Lastly, if your circumstances have drastically changed, you may now be able to convert your Chapter 13 case to a Chapter 7 case. This is very common for people who were working when the case started but are now drawing Social Security Disability or a retirement pension. While a Chapter 13 case is designed for people who have some disposable income that can be paid toward their debts, Chapter 7 is designed for those whose entire income is needed to pay necessary living expenses. Chapter 7 cases do not involve a payment plan, so your Chapter 13 plan payments would stop once your case is converted. There are many factors that play a role in determining whether a case can be converted, but a qualified attorney can walk you through the process. If conversion is right for you, then you could receive a discharge of your debts and finish your Bankruptcy case completely in about 90 days.
Using Credit While in Chapter 13
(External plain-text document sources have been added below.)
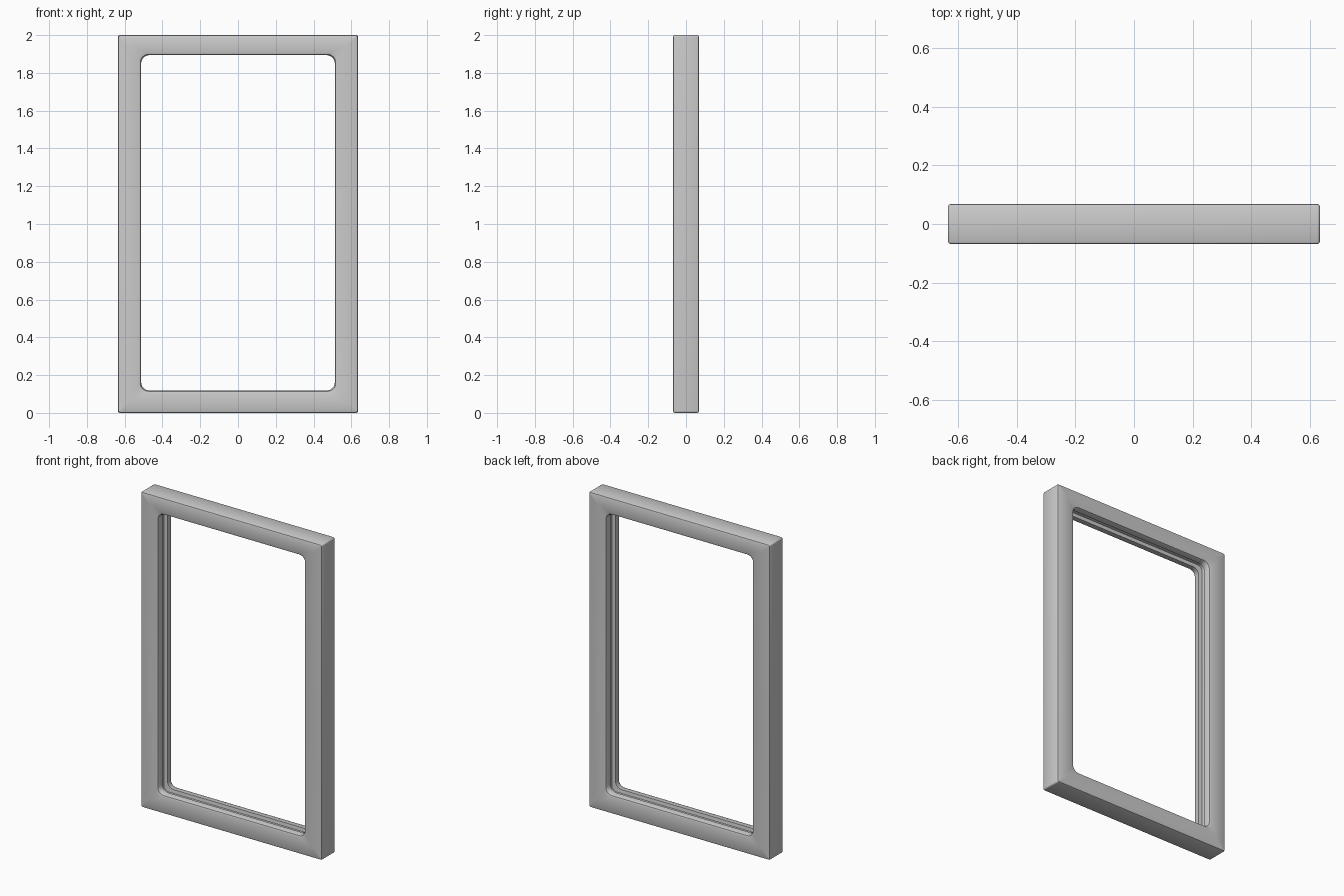
import bpy, bmesh, math

if "Cube" in bpy.data.objects:
    bpy.data.objects.remove(bpy.data.objects["Cube"])

SEG = 6  # segments per rounded corner


def ring(bm, half_w, half_h, cz, radius, y):
    """Rounded rectangle loop in the XZ plane at depth y."""
    verts = []
    for i, (sx, sz) in enumerate([(1, 1), (-1, 1), (-1, -1), (1, -1)]):
        for k in range(SEG + 1):
            a = math.pi / 2 * (i + k / SEG)
            verts.append(bm.verts.new((sx * (half_w - radius) + radius * math.cos(a), y,
                                       cz + sz * (half_h - radius) + radius * math.sin(a))))
    return verts


# Half cross-section of the frame, front to middle: is_outer, offset, corner radius, y
D = 0.069
half = [
    (True, 0.0, 0.010, -D + 0.010),
    (True, 0.003, 0.010, -D + 0.003),
    (True, 0.010, 0.008, -D),
    (False, 0.014, 0.030, -D),        # front face, inner edge
    (False, 0.004, 0.042, -D + 0.004),
    (False, 0.0, 0.045, -D + 0.014),  # lip
    (False, 0.0, 0.045, -0.026),
    (False, 0.022, 0.030, -0.023),    # glazing groove
]
profile = half + [(o, d, r, -y) for o, d, r, y in reversed(half)]

bm = bmesh.new()
rings = []
for outer, off, rad, y in profile:
    if outer:
        rings.append(ring(bm, 0.635 - off, 1.0 - off, 1.0, rad, y))
    else:
        rings.append(ring(bm, 0.513 + off, 0.888 + off, 1.006, rad, y))

# Loft the cross-section all the way round
n = len(rings[0])
for a, b in zip(rings, rings[1:] + rings[:1]):
    for j in range(n):
        k = (j + 1) % n
        bm.faces.new((a[j], a[k], b[k], b[j]))
bmesh.ops.recalc_face_normals(bm, faces=bm.faces)

mesh = bpy.data.meshes.new("window_frame")
bm.to_mesh(mesh)
bm.free()
frame = bpy.data.objects.new("window_frame", mesh)
bpy.context.collection.objects.link(frame)

mat = bpy.data.materials.new("light grey")
mat.diffuse_color = (0.6, 0.6, 0.6, 1)
mat.use_nodes = True
mat.node_tree.nodes["Principled BSDF"].inputs["Base Color"].default_value = mat.diffuse_color
mesh.materials.append(mat)

bpy.context.view_layer.objects.active = frame
frame.select_set(True)
bpy.ops.object.shade_smooth_by_angle(angle=math.radians(40))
Another common issue is getting or using credit while a person is in Chapter 13. Using credit of any kind has to be approved by the Court and the Chapter 13 Trustee, and generally they will not approve the use of credit except for necessary expenses. Imagine your vehicle has broken down, and you’ll need $1500 to get it repaired so you can get back and forth to work. Before you try to take out a loan to pay for the repairs, the Court would need to know all the terms of the potential loan for approval (i.e. total amount, interest rate, monthly payment, etc.). Once the Court enters an order approving the use of credit, it generally is no problem to get a loan from a bank or credit union. The same rules would apply if you were going to purchase a new vehicle. However, the Court typically won’t approve the purchase of a new vehicle unless you can show that a 2nd vehicle is absolutely necessary or unless you’re replacing a vehicle that was destroyed in an accident.
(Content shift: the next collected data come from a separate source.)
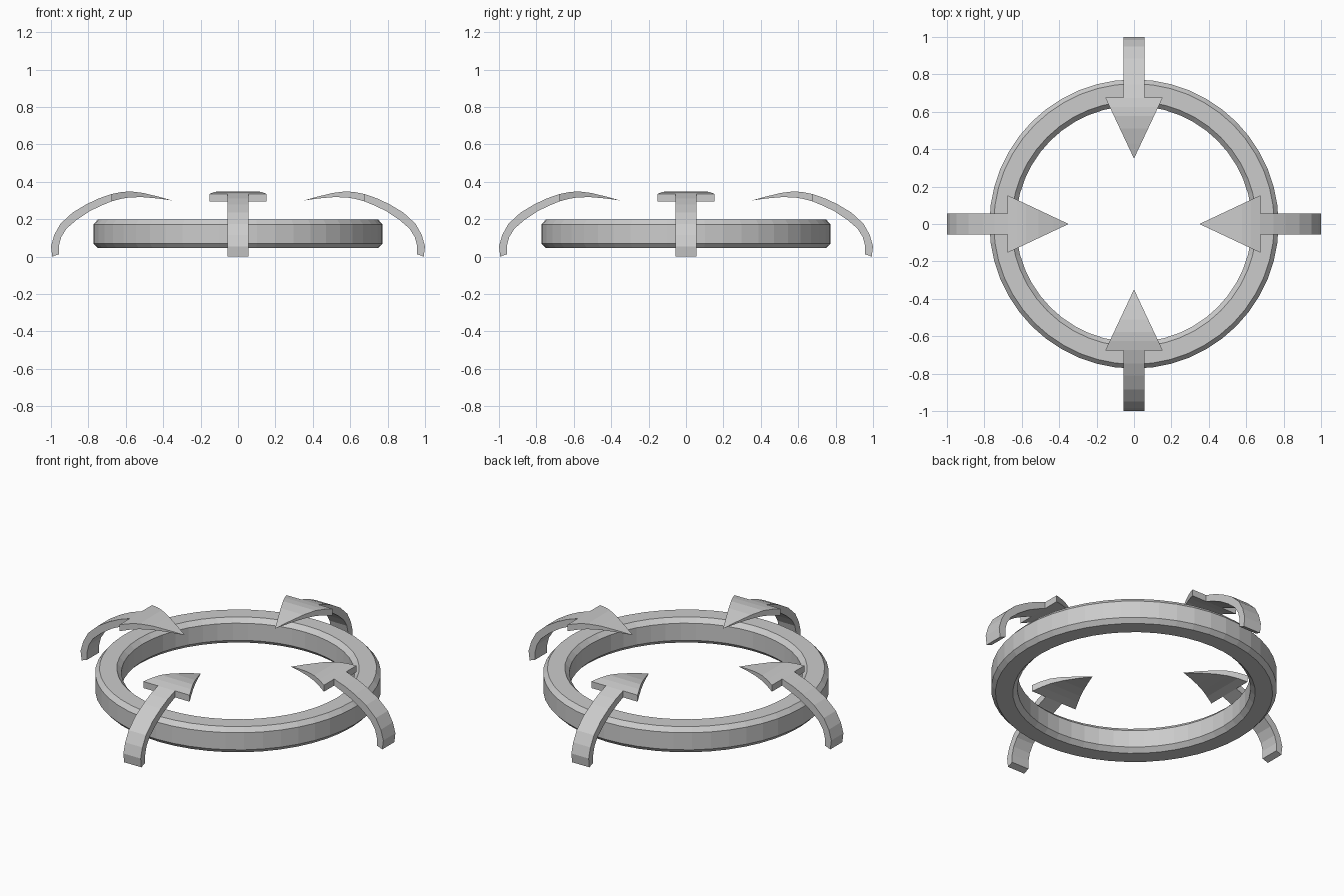
import bpy, bmesh
from math import cos, sin, pi
from mathutils import Matrix

if "Cube" in bpy.data.objects:
    bpy.data.objects.remove(bpy.data.objects["Cube"])


def finish(name, bm):
    bmesh.ops.recalc_face_normals(bm, faces=bm.faces)
    me = bpy.data.meshes.new(name)
    bm.to_mesh(me)
    bm.free()
    ob = bpy.data.objects.new(name, me)
    bpy.context.collection.objects.link(ob)
    return ob


def loft(bm, rings, closed=False):
    # Bridge successive rings of equal vertex count
    rows = [[bm.verts.new(p) for p in r] for r in rings]
    pairs = list(zip(rows, rows[1:]))
    if closed:
        pairs.append((rows[-1], rows[0]))
    for a, b in pairs:
        n = len(a)
        for i in range(n):
            j = (i + 1) % n
            bm.faces.new((a[i], a[j], b[j], b[i]))
    return rows


# Chamfered ring: lathe an octagonal section
SIDES = 48
section = [(.773, .07), (.773, .172), (.75, .198), (.656, .198),
           (.631, .172), (.631, .07), (.656, .045), (.75, .045)]
bm = bmesh.new()
loft(bm, [[(r * cos(2 * pi * k / SIDES), r * sin(2 * pi * k / SIDES), z)
           for r, z in section] for k in range(SIDES)], closed=True)
finish("ring", bm)

# Arrow side profile: (outer x, outer z, inner x, inner z)
shaft = [(.993, 0, .957, .013), (1.0, .055, .957, .06), (.983, .115, .945, .105),
         (.95, .175, .917, .15), (.885, .235, .862, .197), (.81, .28, .795, .242),
         (.745, .311, .735, .271), (.675, .335, .675, .296)]
# Arrow head profile: (x, top z, bottom z)
head = [(.675, .335, .296), (.625, .345, .309), (.577, .349, .317),
        (.51, .341, .318), (.43, .322, .311), (.35, .301, .300)]


def arrow(name, angle):
    bm = bmesh.new()
    w = .057
    rows = loft(bm, [[(xo, -w, zo), (xo, w, zo), (xi, w, zi), (xi, -w, zi)]
                     for xo, zo, xi, zi in shaft])
    bm.faces.new(rows[0])
    rings = []
    for x, t, b in head:
        h = .153 * (x - .35) / .325
        rings.append([(x, -h, t), (x, h, t), (x, h, b), (x, -h, b)])
    rows = loft(bm, rings)
    bm.faces.new(rows[0])
    # Close the pointed tip and tidy its collapsed edges
    bmesh.ops.remove_doubles(bm, verts=rows[-1], dist=.002)
    bmesh.ops.transform(bm, matrix=Matrix.Rotation(angle, 4, 'Z'), verts=bm.verts)
    finish(name, bm)


# Four arrows curling over the ring toward the centre
for k, side in enumerate(("right", "back", "left", "front")):
    arrow(side + "_arrow", k * pi / 2)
Suppose your car is destroyed in an accident. What happens to the insurance proceeds you’re supposed to receive? Again, the distribution of these funds has to be approved by the Court first. The Court will have the insurance company send the funds directly to the Chapter 13 Trustee. The Trustee will then use the proceeds to pay off any remaining balance that is still owed on the vehicle, and usually will send the rest to the client so they can use it as a down payment on a replacement vehicle (so long as purchasing a new vehicle is also approved). The insurance company will coordinate with the lien holder on the issues regarding transferring the title. This is the most common way our local Courts handle this situation, but the Judge has wide authority to order the distribution to take place in whatever way is best.
Naturally, every case is different, and the circumstances I’ve written about here can change very much from one case to the next. If you are in a Chapter 13 case and encounter any of the issues discussed here, then be sure to speak with a Bankruptcy attorney as soon as possible. If these worries have been preventing you from considering a Bankruptcy case, then please don’t wait any longer to talk to us about your situation. At Bond & Botes, our affiliated offices offer free initial consultations. Please feel free to call one of our conveniently located offices to set up a private consultation with one of our experienced attorneys.